Ask no questions, and you’ll be told no lies” – Charles Dickens, Great Expectations.
There are some questions I don’t like to be asked.
I’m a person who, generally speaking, does not enjoy being hounded.
I ran into someone this week whom I had not seen for months. “Have you got a boyfriend yet?” was one of the first things she asked me.
I could have told her about the boys I think of as invisibles.

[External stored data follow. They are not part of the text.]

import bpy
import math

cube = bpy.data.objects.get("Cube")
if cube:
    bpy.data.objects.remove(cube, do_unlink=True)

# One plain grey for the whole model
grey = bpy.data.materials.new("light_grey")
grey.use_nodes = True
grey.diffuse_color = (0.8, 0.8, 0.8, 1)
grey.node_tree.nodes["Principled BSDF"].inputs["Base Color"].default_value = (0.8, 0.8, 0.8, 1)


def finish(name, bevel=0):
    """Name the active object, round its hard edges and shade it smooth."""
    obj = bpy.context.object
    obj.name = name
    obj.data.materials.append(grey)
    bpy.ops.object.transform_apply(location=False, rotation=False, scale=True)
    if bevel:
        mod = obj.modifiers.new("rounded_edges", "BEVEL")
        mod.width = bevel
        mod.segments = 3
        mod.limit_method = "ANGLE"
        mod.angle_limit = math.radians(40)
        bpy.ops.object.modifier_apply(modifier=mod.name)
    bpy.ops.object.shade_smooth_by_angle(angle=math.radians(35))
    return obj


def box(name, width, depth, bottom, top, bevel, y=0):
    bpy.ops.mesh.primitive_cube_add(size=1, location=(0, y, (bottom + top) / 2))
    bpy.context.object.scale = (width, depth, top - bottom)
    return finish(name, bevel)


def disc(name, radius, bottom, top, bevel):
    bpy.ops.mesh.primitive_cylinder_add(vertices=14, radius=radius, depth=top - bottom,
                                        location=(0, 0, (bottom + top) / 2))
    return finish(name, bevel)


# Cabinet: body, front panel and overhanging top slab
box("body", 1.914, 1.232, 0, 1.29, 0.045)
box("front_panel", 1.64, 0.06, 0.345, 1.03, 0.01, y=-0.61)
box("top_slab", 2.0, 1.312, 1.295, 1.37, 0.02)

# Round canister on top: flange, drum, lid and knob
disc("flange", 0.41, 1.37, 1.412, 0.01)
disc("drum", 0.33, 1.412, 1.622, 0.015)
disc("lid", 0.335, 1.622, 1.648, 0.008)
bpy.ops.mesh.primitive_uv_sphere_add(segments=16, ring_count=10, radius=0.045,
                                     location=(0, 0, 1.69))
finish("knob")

The “good idea at the time” sort of whims and things that led to not-things, the emotionally unavailable, the too-pushy ones, the closeted gays who crash tackled into me on their own spiralling journeys (tangling me in webs I never belonged in), the ones who began so well, but whom I ran from nonetheless because they didn’t think like me – and I need that – and the recent one who seemed nice but whom I kept secret nonetheless, because I thought he would turn out exactly like the others.
But that’s not the focus of this post.
I could have told her I’m fussy about who I let in my life, and about translucent strings which tie me to myself, strings which meme lords tie into starter packs using “daddy issues“, that make me not desperate for a relationship.
But I shouldn’t have to justify to my parents, my extended family, my colleagues, random acquaintances and friends why I’m 21 and single and not really horrified about it.
I’m tangled in an intricate web of expectations.
As of final marks and feedback sent my way late last week, I have completed all the credit I need for my Bachelor of Communication and Media Studies degree. At the end of next semester, I’ll hopefully have completed all credit for my Bachelor of Commerce, also.
Drawing closer to my potential end of study has ignited a plethora of gentle anxieties in my mind. I can scarcely remember a time in my life where I haven’t been formally studying; I did not take a gap year and next June will mark 4.5 years at the University of Wollongong.
What’s next? – everyone. (Literally, everyone.)
When people ask me what’s next for me, I tell them I do not know. It’s the truth.
But it isn’t a bad truth. I don’t feel that I’m in a position where exiting tertiary education next year leaves me no options, or that I’m completely unprepared for the ‘outside world’ or stand no chance in it. Yet when I say “I don’t know” in response to this question, the connotations are generally negative in sentiment.
“I don’t know what I want to do next year” coming from my mouth connotates the following:
- I just want to write
- I think I’d enjoy freelance writing and editing for a while (but, you know, statistically not financially viable)
- I think I’d enjoy the pressure and buzz of working a corporate PR environment
- I’m learning the digital editor role at work. I think I’d like to continue this
- I want to study further or work overseas
- I’m probably 65% sure that an honours year is a good fit for me (but please don’t ask me to justify the benefit of that extra year of study to you).
It’s not that I have no options, it’s that I have plenty. And I’m increasingly understanding that having a cemented plan for almost anything doesn’t allow me to produce my best work. I often create study timetables, to-do lists and the like. It’s a gross misuse of my time, purely because I severely lack the disciplinary ability to follow them. When I have things which need to be done, I just sort of put them off till the last minute and magically they get done – which isn’t necessarily a good thing, but I’m going with it. Throwback to that one time I wrote an entire marketing reflection on why planning a campaign is a waste of time, and these sorts of things should be winged and experimental. My tutor was slightly bemused, judging by her feedback (I don’t think marking-interesting always means dictionary-interesting), but awarded me a HD nonetheless. I’m not sure why.
I can never read all the books I want; I can never be all the people I want and live all the lives I want. I can never train myself in all the skills I want. And why do I want? I want to live and feel all the shades, tones and variations of mental and physical experience possible in my life. (Sylvia Plath, The Unabridged Journals of Sylvia Plath)
I feel lucky to be in a position where I’ve studied what I am passionate about at university and there are a variety of different paths I can take in the future – it’s up to me. But the best way for me to communicate that when asked in passing remains “I don’t know” – because I don’t.
I’m further thinking about expectations as I type this, because now that I’ve completed my final BCM subject, this blog really will just be my little compartment of internet.
To some extent it always has been mine. I chose the colour and font. I chose the URL, although I’ve updated it recently. In each assessment brief I was given fairly wide discretion in terms of how I designed my writing and what that contained, yet the skeleton of this blog was still very much predetermined by some sort of board – a thoughtful, innovative board, but a board all the same. And now there’s just me.
What do I want to look like on the internet? How can I craft this blog to be a representation of me, and not a representation of my assessments?
“Sit where you like”, she said.
I don’t like entering rooms first, usually, unless it’s my room. There were three chairs, and even though she didn’t say it, one was most definitely her own, because power distance, one was white space, and one was very close to the door and I sat there because once a stranger told me I had less rights than a prisoner, and even though it’s not like I would have sprinted out of the room anyway, I liked the feeling that maybe I could.
I wanted to ask her where people normally sat when they came here, but I was afraid of the answer. I don’t want to be predictable.